■ What the task requires
Set down word for word the lines that begin the entries and run through the line containing "stone.diffuse_color = stone_colour". Give nothing further.

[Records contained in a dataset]
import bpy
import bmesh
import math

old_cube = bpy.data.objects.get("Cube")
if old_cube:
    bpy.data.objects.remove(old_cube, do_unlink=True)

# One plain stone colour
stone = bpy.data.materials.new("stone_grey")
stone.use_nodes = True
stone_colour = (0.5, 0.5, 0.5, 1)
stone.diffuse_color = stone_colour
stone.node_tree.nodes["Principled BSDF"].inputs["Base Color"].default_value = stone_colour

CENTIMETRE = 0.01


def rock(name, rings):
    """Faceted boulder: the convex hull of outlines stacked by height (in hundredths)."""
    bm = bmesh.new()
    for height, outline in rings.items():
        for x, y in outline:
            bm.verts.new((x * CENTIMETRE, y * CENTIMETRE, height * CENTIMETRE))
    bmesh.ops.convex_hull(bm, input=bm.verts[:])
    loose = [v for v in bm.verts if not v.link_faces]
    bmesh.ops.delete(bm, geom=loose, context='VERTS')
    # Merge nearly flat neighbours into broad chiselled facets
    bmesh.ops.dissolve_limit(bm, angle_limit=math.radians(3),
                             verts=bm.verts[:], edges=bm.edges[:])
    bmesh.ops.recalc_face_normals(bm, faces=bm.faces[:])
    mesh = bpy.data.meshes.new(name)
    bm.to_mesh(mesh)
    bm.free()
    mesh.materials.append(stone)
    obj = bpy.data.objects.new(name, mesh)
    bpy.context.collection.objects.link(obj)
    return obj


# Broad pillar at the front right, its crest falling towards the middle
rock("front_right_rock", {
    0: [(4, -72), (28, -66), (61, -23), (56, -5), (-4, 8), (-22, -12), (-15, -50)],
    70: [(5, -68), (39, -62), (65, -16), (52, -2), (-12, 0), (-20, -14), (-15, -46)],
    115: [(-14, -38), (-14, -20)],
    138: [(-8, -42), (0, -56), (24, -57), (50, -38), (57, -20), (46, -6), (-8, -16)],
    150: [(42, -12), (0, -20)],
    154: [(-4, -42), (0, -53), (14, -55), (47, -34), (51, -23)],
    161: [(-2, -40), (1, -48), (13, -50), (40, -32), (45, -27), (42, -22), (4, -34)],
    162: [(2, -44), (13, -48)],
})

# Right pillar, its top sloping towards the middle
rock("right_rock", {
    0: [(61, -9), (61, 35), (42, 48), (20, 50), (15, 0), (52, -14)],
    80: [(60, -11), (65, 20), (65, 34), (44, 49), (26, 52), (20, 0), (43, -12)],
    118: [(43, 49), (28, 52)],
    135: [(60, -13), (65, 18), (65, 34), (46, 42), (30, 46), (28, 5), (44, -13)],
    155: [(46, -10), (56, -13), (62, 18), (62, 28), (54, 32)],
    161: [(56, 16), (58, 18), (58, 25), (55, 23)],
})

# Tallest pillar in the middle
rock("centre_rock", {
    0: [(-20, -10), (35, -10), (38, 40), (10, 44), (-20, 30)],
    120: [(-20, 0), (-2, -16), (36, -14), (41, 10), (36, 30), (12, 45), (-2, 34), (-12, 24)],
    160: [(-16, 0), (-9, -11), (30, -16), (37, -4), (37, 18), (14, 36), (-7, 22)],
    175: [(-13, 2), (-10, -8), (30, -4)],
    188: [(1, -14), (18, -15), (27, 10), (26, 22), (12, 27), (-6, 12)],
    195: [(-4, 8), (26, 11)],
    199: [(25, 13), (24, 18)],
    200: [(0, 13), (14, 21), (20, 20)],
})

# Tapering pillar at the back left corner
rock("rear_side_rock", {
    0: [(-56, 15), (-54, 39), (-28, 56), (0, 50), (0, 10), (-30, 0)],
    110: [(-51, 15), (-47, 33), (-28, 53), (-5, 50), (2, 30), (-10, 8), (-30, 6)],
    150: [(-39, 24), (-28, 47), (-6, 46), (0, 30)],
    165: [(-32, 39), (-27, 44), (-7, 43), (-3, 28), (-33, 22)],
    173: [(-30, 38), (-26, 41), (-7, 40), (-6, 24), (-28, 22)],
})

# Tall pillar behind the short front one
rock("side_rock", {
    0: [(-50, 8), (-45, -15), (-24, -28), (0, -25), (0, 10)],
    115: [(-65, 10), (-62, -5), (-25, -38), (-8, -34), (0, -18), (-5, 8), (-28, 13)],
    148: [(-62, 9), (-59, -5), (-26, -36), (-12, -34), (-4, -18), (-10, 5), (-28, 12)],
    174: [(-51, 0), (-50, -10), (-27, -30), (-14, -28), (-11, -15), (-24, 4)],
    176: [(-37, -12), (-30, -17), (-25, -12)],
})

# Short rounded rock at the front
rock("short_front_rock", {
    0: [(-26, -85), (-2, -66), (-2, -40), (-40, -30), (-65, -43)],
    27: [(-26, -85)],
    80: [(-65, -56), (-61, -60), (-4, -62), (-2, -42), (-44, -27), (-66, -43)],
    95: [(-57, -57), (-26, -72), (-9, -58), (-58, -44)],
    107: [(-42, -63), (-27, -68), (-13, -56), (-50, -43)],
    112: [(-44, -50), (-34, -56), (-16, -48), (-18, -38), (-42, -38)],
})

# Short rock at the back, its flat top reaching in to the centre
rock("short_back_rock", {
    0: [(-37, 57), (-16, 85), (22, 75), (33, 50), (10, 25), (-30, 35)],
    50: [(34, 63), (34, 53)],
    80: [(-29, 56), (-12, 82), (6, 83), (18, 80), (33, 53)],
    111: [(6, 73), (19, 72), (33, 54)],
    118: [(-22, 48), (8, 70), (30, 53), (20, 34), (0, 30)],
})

■ Expected answer
import bpy
import bmesh
import math

old_cube = bpy.data.objects.get("Cube")
if old_cube:
    bpy.data.objects.remove(old_cube, do_unlink=True)

# One plain stone colour
stone = bpy.data.materials.new("stone_grey")
stone.use_nodes = True
stone_colour = (0.5, 0.5, 0.5, 1)
stone.diffuse_color = stone_colour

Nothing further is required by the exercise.